**Input data:**

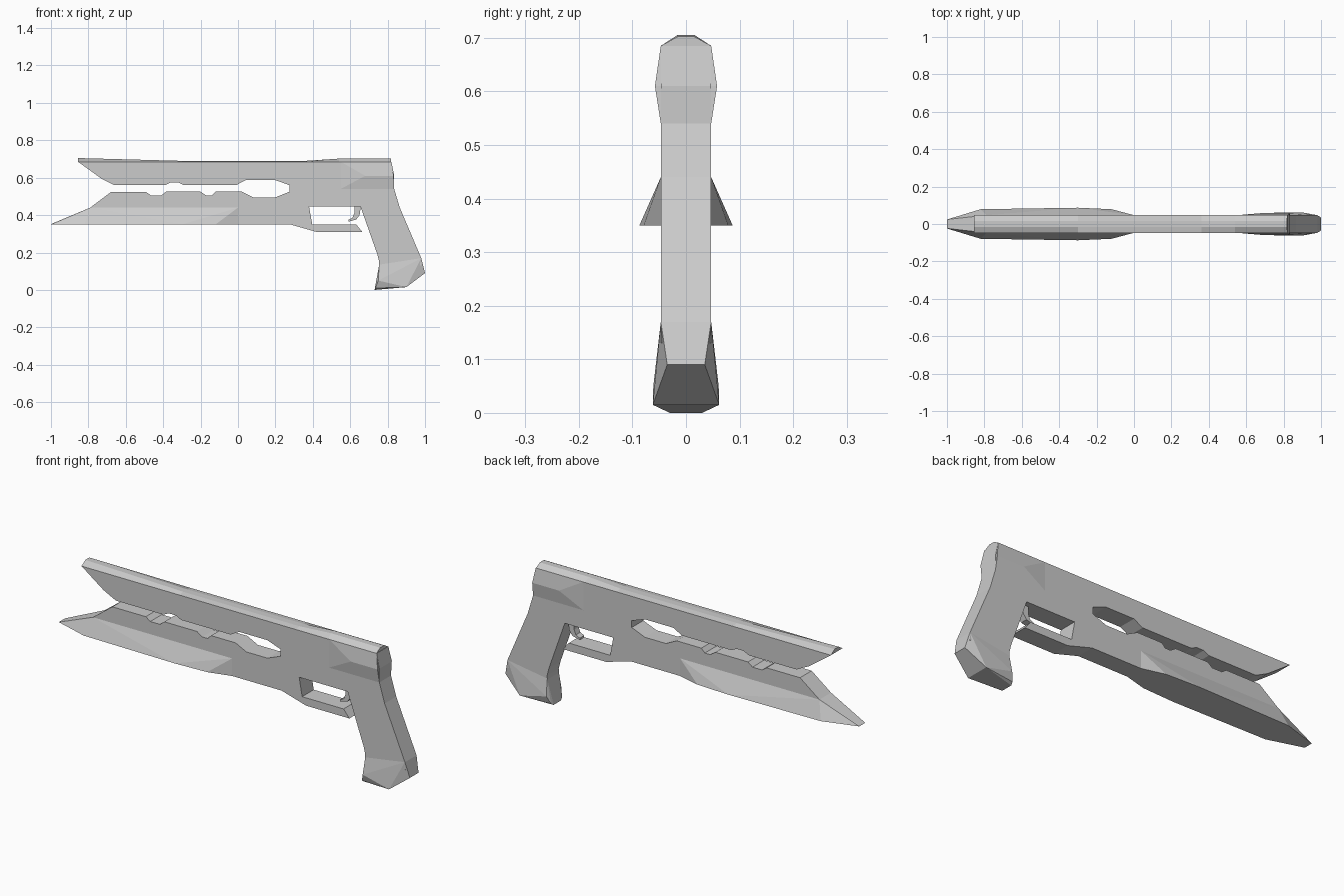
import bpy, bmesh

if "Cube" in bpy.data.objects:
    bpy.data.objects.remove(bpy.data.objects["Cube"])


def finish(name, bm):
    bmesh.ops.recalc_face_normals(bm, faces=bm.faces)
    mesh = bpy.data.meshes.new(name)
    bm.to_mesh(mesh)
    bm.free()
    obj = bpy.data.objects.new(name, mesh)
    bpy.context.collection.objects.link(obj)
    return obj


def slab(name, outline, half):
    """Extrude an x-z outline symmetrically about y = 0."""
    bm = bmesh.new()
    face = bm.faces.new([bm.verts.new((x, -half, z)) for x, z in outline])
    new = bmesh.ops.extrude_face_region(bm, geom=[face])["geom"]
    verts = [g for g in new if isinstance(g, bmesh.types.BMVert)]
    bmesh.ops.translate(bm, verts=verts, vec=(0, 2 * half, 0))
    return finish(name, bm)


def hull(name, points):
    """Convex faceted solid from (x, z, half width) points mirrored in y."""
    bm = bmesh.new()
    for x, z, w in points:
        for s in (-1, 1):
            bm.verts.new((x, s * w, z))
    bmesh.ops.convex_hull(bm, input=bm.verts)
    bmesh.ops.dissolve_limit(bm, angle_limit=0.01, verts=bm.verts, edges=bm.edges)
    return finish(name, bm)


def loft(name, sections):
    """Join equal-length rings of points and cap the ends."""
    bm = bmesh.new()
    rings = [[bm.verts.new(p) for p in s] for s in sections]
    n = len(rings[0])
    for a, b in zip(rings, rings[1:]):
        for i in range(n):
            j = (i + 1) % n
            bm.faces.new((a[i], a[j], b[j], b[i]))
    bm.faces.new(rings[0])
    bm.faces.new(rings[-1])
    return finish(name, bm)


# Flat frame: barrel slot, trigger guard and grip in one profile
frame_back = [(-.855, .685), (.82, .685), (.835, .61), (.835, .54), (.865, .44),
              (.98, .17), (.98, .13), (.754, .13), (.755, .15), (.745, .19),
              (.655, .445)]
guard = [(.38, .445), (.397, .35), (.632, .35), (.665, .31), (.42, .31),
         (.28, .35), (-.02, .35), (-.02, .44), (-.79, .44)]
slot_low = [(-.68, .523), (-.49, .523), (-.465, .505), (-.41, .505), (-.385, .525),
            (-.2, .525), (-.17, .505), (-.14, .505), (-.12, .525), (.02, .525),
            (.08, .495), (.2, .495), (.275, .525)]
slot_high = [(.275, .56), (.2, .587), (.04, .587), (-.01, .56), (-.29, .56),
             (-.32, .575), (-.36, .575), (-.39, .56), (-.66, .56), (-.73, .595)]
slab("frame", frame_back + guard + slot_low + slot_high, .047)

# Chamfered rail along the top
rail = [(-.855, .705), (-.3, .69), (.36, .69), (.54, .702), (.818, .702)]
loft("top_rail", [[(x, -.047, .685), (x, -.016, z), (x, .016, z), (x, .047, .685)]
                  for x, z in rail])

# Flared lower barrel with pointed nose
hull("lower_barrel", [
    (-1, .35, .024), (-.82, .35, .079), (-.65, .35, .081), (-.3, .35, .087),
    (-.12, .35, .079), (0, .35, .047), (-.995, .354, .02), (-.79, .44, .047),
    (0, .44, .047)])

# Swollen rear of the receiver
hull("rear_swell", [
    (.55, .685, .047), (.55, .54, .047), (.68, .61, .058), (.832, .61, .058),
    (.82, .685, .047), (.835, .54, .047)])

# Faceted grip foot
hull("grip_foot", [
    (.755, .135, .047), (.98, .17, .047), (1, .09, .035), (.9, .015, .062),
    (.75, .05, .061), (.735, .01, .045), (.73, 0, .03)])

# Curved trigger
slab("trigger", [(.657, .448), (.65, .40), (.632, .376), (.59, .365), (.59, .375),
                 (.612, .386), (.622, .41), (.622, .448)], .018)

**Exercise aim:** Using the entries above, work out the number of lines containing the string "trigger", and supply only that number.

**Answer section:** 3